Saved data entries
== Segment start ==

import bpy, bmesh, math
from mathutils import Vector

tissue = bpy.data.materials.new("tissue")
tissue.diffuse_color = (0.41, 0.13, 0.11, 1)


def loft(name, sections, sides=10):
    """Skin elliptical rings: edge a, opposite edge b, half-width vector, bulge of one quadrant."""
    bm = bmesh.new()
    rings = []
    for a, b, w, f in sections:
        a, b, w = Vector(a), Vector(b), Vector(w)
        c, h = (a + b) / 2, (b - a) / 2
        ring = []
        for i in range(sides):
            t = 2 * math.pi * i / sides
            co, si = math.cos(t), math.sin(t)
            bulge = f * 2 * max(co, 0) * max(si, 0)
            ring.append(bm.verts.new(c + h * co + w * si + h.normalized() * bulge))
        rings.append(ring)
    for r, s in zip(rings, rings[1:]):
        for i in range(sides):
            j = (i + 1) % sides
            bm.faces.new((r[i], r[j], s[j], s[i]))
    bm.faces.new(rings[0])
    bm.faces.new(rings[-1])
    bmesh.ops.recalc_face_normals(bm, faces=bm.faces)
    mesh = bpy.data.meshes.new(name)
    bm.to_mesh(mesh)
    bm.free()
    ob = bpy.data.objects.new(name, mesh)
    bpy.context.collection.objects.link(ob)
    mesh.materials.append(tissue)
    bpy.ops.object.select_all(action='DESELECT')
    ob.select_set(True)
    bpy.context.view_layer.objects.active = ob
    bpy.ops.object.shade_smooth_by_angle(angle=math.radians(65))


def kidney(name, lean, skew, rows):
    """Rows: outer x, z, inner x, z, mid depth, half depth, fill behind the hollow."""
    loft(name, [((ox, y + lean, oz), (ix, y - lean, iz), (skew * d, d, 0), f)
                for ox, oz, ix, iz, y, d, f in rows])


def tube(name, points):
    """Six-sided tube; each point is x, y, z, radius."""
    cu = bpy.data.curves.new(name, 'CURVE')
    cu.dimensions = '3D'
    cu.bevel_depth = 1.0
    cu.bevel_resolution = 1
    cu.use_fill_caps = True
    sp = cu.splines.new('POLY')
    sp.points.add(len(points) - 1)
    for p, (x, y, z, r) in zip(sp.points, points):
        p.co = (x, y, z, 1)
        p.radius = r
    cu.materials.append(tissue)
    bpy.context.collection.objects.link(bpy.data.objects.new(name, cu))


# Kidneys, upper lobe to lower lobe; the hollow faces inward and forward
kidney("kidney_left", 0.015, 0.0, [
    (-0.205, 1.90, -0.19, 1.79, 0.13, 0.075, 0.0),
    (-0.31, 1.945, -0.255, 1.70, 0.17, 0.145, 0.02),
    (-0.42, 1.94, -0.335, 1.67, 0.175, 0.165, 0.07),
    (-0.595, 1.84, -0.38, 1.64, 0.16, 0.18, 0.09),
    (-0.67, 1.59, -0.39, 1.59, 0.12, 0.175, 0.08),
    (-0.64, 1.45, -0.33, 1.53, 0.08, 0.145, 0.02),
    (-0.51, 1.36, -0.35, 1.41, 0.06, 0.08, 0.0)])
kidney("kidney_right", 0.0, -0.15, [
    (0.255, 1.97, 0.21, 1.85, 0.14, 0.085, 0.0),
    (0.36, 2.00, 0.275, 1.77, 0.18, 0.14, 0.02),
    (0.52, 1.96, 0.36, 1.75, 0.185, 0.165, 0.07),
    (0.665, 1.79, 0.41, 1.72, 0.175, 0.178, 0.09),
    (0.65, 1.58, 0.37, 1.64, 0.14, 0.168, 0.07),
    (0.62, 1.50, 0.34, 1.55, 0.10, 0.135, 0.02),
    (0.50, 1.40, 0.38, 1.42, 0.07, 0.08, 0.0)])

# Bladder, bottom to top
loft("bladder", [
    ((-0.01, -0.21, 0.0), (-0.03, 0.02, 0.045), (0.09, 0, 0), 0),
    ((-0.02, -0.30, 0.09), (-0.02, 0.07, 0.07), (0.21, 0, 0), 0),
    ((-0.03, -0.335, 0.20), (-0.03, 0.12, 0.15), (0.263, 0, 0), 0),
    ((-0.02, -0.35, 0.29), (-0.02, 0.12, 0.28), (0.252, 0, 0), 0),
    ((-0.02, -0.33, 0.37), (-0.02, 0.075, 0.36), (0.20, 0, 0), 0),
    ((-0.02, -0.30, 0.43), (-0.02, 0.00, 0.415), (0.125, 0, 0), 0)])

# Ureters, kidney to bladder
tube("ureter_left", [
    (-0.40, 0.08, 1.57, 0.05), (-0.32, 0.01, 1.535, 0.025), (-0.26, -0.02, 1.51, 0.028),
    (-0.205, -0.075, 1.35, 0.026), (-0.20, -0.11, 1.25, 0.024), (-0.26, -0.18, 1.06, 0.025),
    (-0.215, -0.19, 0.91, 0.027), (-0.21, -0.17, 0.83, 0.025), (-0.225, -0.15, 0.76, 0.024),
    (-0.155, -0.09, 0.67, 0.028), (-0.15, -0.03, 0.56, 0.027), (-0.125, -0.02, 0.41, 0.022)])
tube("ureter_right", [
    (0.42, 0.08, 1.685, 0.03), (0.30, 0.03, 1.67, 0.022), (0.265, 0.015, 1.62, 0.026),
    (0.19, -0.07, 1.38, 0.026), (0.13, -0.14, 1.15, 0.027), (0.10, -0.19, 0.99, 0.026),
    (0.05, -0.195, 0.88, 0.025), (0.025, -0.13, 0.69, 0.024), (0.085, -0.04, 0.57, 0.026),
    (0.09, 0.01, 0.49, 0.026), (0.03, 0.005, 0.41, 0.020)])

== Segment end ==

* ABOUT THIS TASK *
Return, unchanged, the run of lines above that opens with the line containing "bpy.ops.object.shade_smooth_by_angle(angle=math.radians(65))" and closes with the line containing "cu.materials.append(tissue)". Include both.

* OUTPUT FOR THIS EXERCISE *
    bpy.ops.object.shade_smooth_by_angle(angle=math.radians(65))


def kidney(name, lean, skew, rows):
    """Rows: outer x, z, inner x, z, mid depth, half depth, fill behind the hollow."""
    loft(name, [((ox, y + lean, oz), (ix, y - lean, iz), (skew * d, d, 0), f)
                for ox, oz, ix, iz, y, d, f in rows])


def tube(name, points):
    """Six-sided tube; each point is x, y, z, radius."""
    cu = bpy.data.curves.new(name, 'CURVE')
    cu.dimensions = '3D'
    cu.bevel_depth = 1.0
    cu.bevel_resolution = 1
    cu.use_fill_caps = True
    sp = cu.splines.new('POLY')
    sp.points.add(len(points) - 1)
    for p, (x, y, z, r) in zip(sp.points, points):
        p.co = (x, y, z, 1)
        p.radius = r
    cu.materials.append(tissue)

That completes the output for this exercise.